I’d always wanted my children to like me, to enjoy being with me, to think I’m a cool mom. This was fairly easy when my kids were toddlers, preschoolers and then preteens. I was their regular playmate and companion. We are homeschoolers, so I’ve also been their teacher for several years now. During some of our earlier homeschool years, I made our lessons and my children and I enjoyed learning together. We made arts and crafts, read and sang together and went to our own little field trips. My children liked me and I enjoyed it.
Two years ago, I lost a preteen and gained a teenager. Gradually, my relationship with my elder child changed. Since becoming a teenager, she has been spending less time with me and more with her friends. She no longer wants to do lessons or learning activities with her younger brother and me. When at home, she spends most of the day in her room, away from the rest of the family. I know that she is trying to form her own identity, but it felt like she was drifting away from me. It felt like she didn’t like me anymore.
I tried to be the cool mom. I met her friends, gave them rides every now and then, and welcomed them into our home. I let her go to the mall with close friends unsupervised. I went clothes shopping with her once and, after seeing for myself how hard it is to find nice but fairly conservative shorts, I convinced her dad that our daughter’s shorts don’t always have to be mid-thigh in length. Though her dad and I draw the line at anything tiny and stringy, I went with my daughter once to shop for her sporty bikini. I bought her little knick knacks when she asked for them. I was very flexible with what time she needed to sleep and wake up, when she could and couldn’t have friends over, and when to do her homework. As much as I could, I allowed her what she wanted because I wanted her to still like me.
On a few recent occasions, I’ve had to be more strict with her homework and her social activities. I found myself saying no to her more often that before. And this made me a very unlikable mom. I know she was very unhappy with me then (I remember being a teenager too, and definitely not liking it when my mom didn’t let me go out with my friends), but I was surprised at how unhappy I felt when I saw how disappointed she was. And the realization hit me. By not setting clear boundaries and values, by trying to be her friend, by wanting to be liked, I was failing as a parent to my child. I was failing to love her, to guide her well in her own journey to becoming a respectful, responsible and resilient woman.

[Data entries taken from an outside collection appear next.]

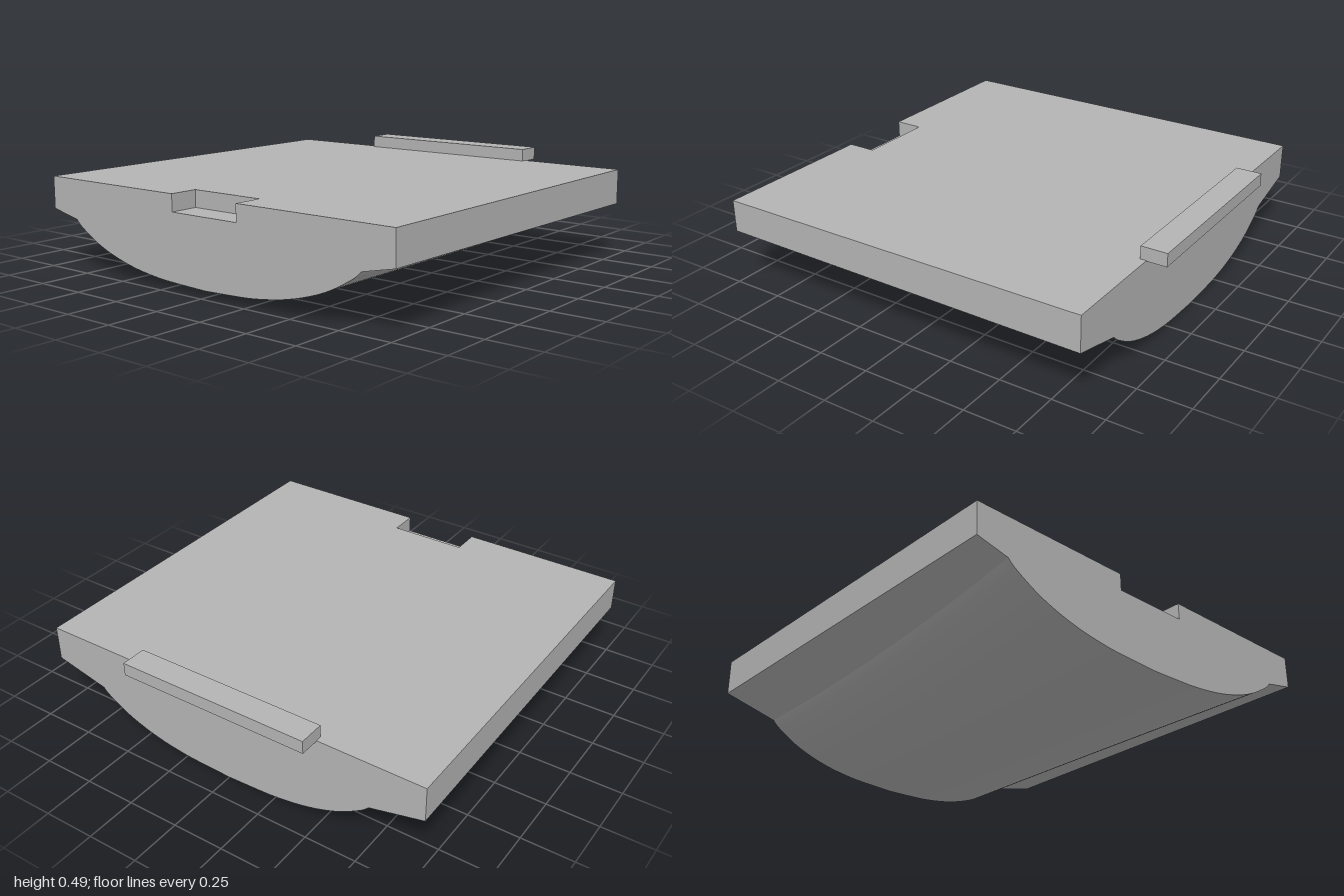
import * as THREE from 'three';
import { mergeGeometries } from 'three/addons/utils/BufferGeometryUtils.js';

const X0 = -0.975, X1 = 0.88, TOP = 0.43;
const NOTCH = { x: -0.835, z: 0.19, y: 0.35 };

// Smooth surface through rows of points; the front faces along (row direction) x (column direction)
function grid(rows) {
  const n = rows[0].length, index = [];
  for (let i = 0; i < rows.length - 1; i++) {
    for (let j = 0; j < n - 1; j++) {
      const a = i * n + j, b = a + n;
      index.push(a, b, a + 1, b, b + 1, a + 1);
    }
  }
  const g = new THREE.BufferGeometry();
  g.setAttribute('position', new THREE.Float32BufferAttribute(rows.flat(2), 3));
  g.setIndex(index);
  g.computeVertexNormals();
  return g;
}

// Half of the belly curve: share of the half width, share of the height
const bellyCurve = new THREE.SplineCurve([
  [0, 0], [0.27, 0.04], [0.41, 0.095], [0.54, 0.18], [0.68, 0.325],
  [0.816, 0.53], [0.95, 0.83], [1, 1],
].map(([u, v]) => new THREE.Vector2(u, v))).getPoints(28);

// Cross-section at x: flange edge and belly, the belly widening towards -x
function section(x) {
  const t = (x - X0) / (X1 - X0), e = (1 - t) ** 2;
  const low = 0.03 * e, crease = 0.195 + 0.045 * e, half = 0.735 + 0.105 * e;
  const right = bellyCurve.map((p) => [half * p.x, low + (crease - low) * p.y]);
  const left = right.slice(1).reverse().map(([z, y]) => [-z, y]);
  return { edge: 0.275 - 0.015 * t, belly: [...left, ...right] };
}

// Flat end cap, with the notch cut out of the top edge if wanted
function endCap(x, notched) {
  const { edge, belly } = section(x);
  const pts = [[-1, TOP], [-1, edge], ...belly, [1, edge], [1, TOP]];
  if (notched) {
    pts.push([NOTCH.z, TOP], [NOTCH.z, NOTCH.y], [-NOTCH.z, NOTCH.y], [-NOTCH.z, TOP]);
  }
  const g = new THREE.ShapeGeometry(new THREE.Shape(pts.map((p) => new THREE.Vector2(...p))));
  return g.rotateY(x > 0 ? Math.PI / 2 : -Math.PI / 2).translate(x, 0, 0);
}

export function createModel() {
  const model = new THREE.Group();
  const grey = new THREE.MeshStandardMaterial({ color: 0xb4b4b4 });
  grey.name = 'light grey';
  const add = (name, geometry) => {
    const mesh = new THREE.Mesh(geometry, grey);
    mesh.name = name;
    model.add(mesh);
  };

  // Long surfaces swept along x
  const xs = Array.from({ length: 25 }, (_, i) => X0 + (X1 - X0) * i / 24);
  const sweep = (profile) => grid(xs.map((x) => profile(section(x)).map(([z, y]) => [x, y, z])));
  add('belly', sweep((s) => s.belly));
  add('flangeUndersides', mergeGeometries([
    sweep((s) => [[-1, s.edge], s.belly[0]]),
    sweep((s) => [s.belly.at(-1), [1, s.edge]]),
  ]));
  add('slabSides', mergeGeometries([
    sweep((s) => [[-1, TOP], [-1, s.edge]]),
    sweep((s) => [[1, s.edge], [1, TOP]]),
  ]));

  // Ends
  add('notchedEnd', endCap(X0, true));
  add('plainEnd', endCap(X1, false));

  // Top with the notch outline
  const outline = [[X0, -1], [X1, -1], [X1, 1], [X0, 1], [X0, NOTCH.z],
    [NOTCH.x, NOTCH.z], [NOTCH.x, -NOTCH.z], [X0, -NOTCH.z]];
  const topShape = new THREE.Shape(outline.map((p) => new THREE.Vector2(...p)));
  add('slabTop', new THREE.ShapeGeometry(topShape).rotateX(-Math.PI / 2).translate(0, TOP, 0));

  // Notch floor and its three walls
  add('notchFloor', new THREE.PlaneGeometry(NOTCH.x - X0, 2 * NOTCH.z)
    .rotateX(-Math.PI / 2).translate((X0 + NOTCH.x) / 2, NOTCH.y, 0));
  const path = [[X0, NOTCH.z], [NOTCH.x, NOTCH.z], [NOTCH.x, -NOTCH.z], [X0, -NOTCH.z]];
  add('notchWalls', mergeGeometries([0, 1, 2].map((i) => grid(
    [path[i], path[i + 1]].map(([x, z]) => [[x, TOP, z], [x, NOTCH.y, z]]),
  ))));

  // Raised bar overhanging the plain end
  add('edgeBar', new THREE.BoxGeometry(0.125, 0.063, 0.96).translate(0.9125, 0.4585, 0));
  return model;
}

I was reminded that liking is for cute things, cool movies and crushes. Loving is about a commitment to the beloved’s growth and wellbeing. Liking is about feelings that come and go. Loving is for honest relationships that stay with the ups and downs.
I’ve learned that I have to live with the moments when my child won’t like me. I will remember that these growing pains, these struggles in the parent-child relationship will not break me or my child. I will remember that these difficult times make us more resilient persons. My child doesn’t need me to be a likable friend. My child needs me to be a mother who loves her unconditionally, steadily and wisely, not only during the happy “yes” days but also during the angry “no” days.